    The trial court did not err in denying Stone’s motion for mistrial inasmuch as Stone has failed to show a deliberate attempt to prejudice the jury against him. Accordingly, the judgment is affirmed.
BROOK, J., and RILEY, J., concur.

Footnote: We heard oral argument on this case on May 18, 2001, at Attica Junior/Senior High School in Attica, Indiana. We wish to express our appreciation to the Warren and Fountain County Bar Associations for the invitation, to the administration, faculty, and staff of Attica Schools for their hospitality, and to the students for their attention and their challenging and insightful questions.

Footnote: The driver of the car in which Stakes was a passenger also asserted a claim against Stone. That claim, however, was settled and is not a part of this litigation.

Footnote: The jury pool was informed prior to the beginning of voir dire that Stone had “passed away from causes that were totally unrelated to the issues involved in this lawsuit.” R. 141.

Footnote: The sidebar conference was not recorded. This recitation of events during the sidebar comes from the trial court’s “trial order” reflecting the events which occurred the first day of trial.

Footnote: We note that Stone’s brief contains the following assertion: “there is a presumed prejudice that probably will be created in the minds of the jurors if they realize that the defendant is insured,” citing Rust, 215 N.E.2d at 53. What Rust actually says, however, is that “[t]he continued recognition of such presumed prejudice can be seriously questioned today.” Id.

Footnote: Stone does not, however, raise the allegedly excessive verdict as a separate issue on appeal.

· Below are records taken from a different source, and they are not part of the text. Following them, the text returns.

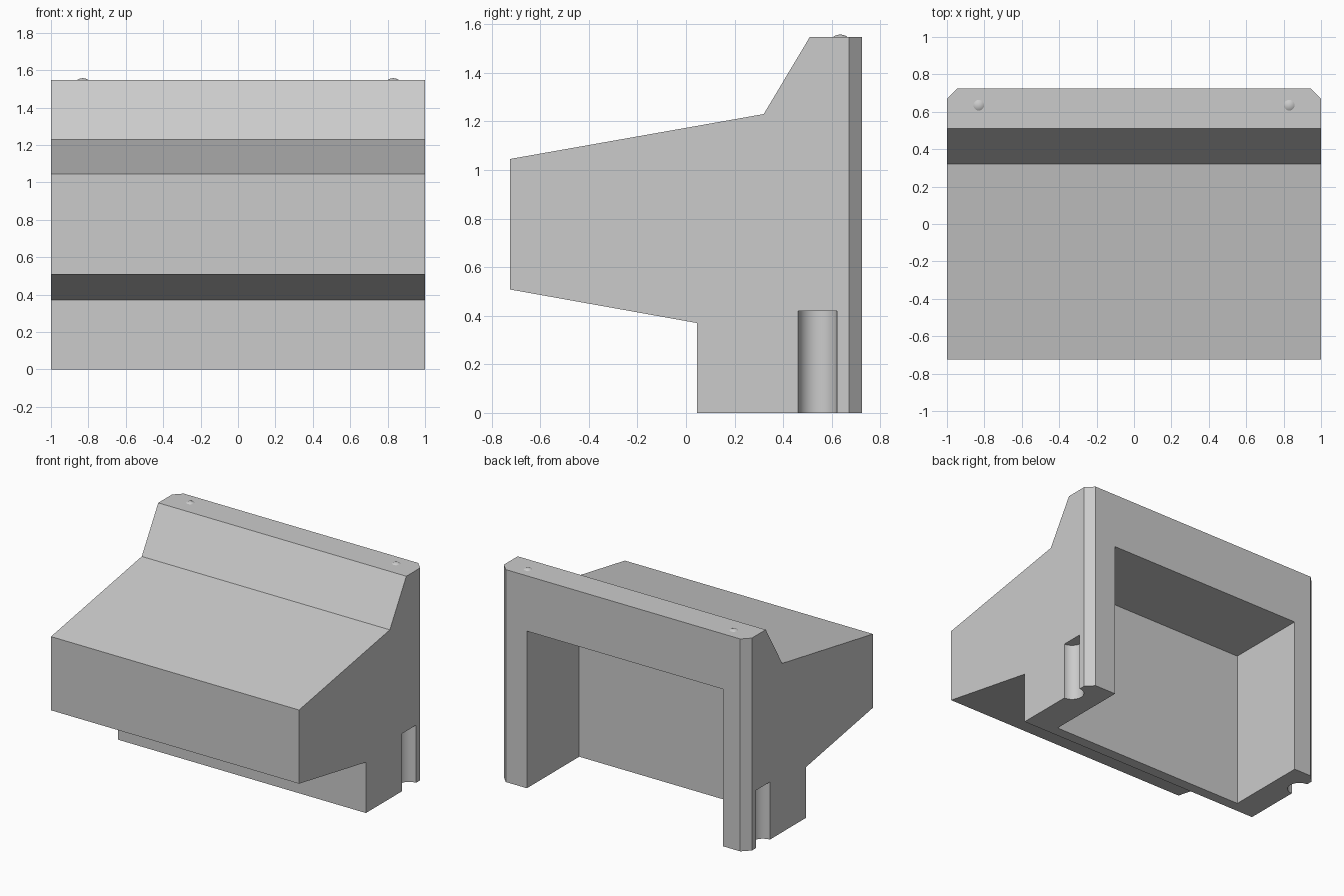
import bpy
import bmesh
from math import radians

default = bpy.data.objects.get("Cube")
if default:
    bpy.data.objects.remove(default, do_unlink=True)

# Single plain grey finish
grey = bpy.data.materials.new("plain_grey")
grey.use_nodes = True
colour = (0.6, 0.6, 0.6, 1)
grey.diffuse_color = colour
grey.node_tree.nodes["Principled BSDF"].inputs["Base Color"].default_value = colour

WIDTH, BACK, TOP = 2.0, 0.725, 1.548


def make_active(obj):
    bpy.ops.object.select_all(action="DESELECT")
    obj.select_set(True)
    bpy.context.view_layer.objects.active = obj


def cut(target, cutter):
    """Subtract the cutter from the target, then discard it."""
    cutter.hide_render = True
    mod = target.modifiers.new("cut", "BOOLEAN")
    mod.operation, mod.solver, mod.object = "DIFFERENCE", "EXACT", cutter
    make_active(target)
    bpy.ops.object.modifier_apply(modifier=mod.name)
    bpy.data.objects.remove(cutter, do_unlink=True)


# Housing: side profile (y, z) extruded across the width
profile = [(BACK, 0), (BACK, TOP), (0.51, TOP), (0.32, 1.23),
           (-BACK, 1.045), (-BACK, 0.508), (0.045, 0.37), (0.045, 0)]
bm = bmesh.new()
side = bm.faces.new([bm.verts.new((-WIDTH / 2, y, z)) for y, z in profile])
ext = bmesh.ops.extrude_face_region(bm, geom=[side])
new_verts = [g for g in ext["geom"] if isinstance(g, bmesh.types.BMVert)]
bmesh.ops.translate(bm, verts=new_verts, vec=(WIDTH, 0, 0))
bmesh.ops.recalc_face_normals(bm, faces=bm.faces)

# Chamfered upright edges at the back corners
corners = [e for e in bm.edges
           if all(v.co.y > BACK - 0.01 for v in e.verts)
           and abs(e.verts[0].co.z - e.verts[1].co.z) > 1]
bmesh.ops.bevel(bm, geom=corners, offset=0.055, segments=1, affect="EDGES")
mesh = bpy.data.meshes.new("housing")
bm.to_mesh(mesh)
bm.free()
housing = bpy.data.objects.new("housing", mesh)
bpy.context.collection.objects.link(housing)
housing.data.materials.append(grey)

# Rear cavity, open at the back and underneath
x0, x1, y0, y1, z0, z1 = -0.805, 0.775, 0.123, 1.0, -0.3, 1.145
bpy.ops.mesh.primitive_cube_add(
    size=1, location=((x0 + x1) / 2, (y0 + y1) / 2, (z0 + z1) / 2))
cavity = bpy.context.object
cavity.scale = (x1 - x0, y1 - y0, z1 - z0)
bpy.context.view_layer.update()
cut(housing, cavity)

# Half-round grooves low on both sides
for sign in (-1, 1):
    bpy.ops.mesh.primitive_cylinder_add(
        vertices=48, radius=0.08, depth=0.72, location=(sign, 0.542, 0.06))
    cut(housing, bpy.context.object)

housing.data.materials.clear()
housing.data.materials.append(grey)
make_active(housing)
bpy.ops.object.shade_smooth_by_angle(angle=radians(30))

# Small domed studs on the top ledge
for name, sign in (("left_stud", 1), ("right_stud", -1)):
    bpy.ops.mesh.primitive_uv_sphere_add(
        segments=32, ring_count=24, radius=0.05,
        location=(sign * 0.83, 0.635, TOP - 0.041))
    stud = bpy.context.object
    stud.name = name
    bm = bmesh.new()
    bm.from_mesh(stud.data)
    geom = bm.verts[:] + bm.edges[:] + bm.faces[:]
    bmesh.ops.bisect_plane(bm, geom=geom, plane_co=(0, 0, 0.035),
                           plane_no=(0, 0, 1), clear_inner=True)
    bm.to_mesh(stud.data)
    bm.free()
    stud.data.materials.append(grey)
    make_active(stud)
    bpy.ops.object.shade_smooth_by_angle(angle=radians(40))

Footnote: We note that Stone’s counsel fails to include any firm name on the briefs filed with this court, a practice which could be interpreted as holding oneself out as a sole practitioner. The Supreme Court in Cincinnati Ins. Co. v. Wills, 717 N.E. 2d 151, 165 (Ind. 1999) prohibited the use of a name by a captive law-firm that implies an independence from the insurance company and is therefore misleading. We believe this rationale applies to failing to list any law firm name which could be equally misleading.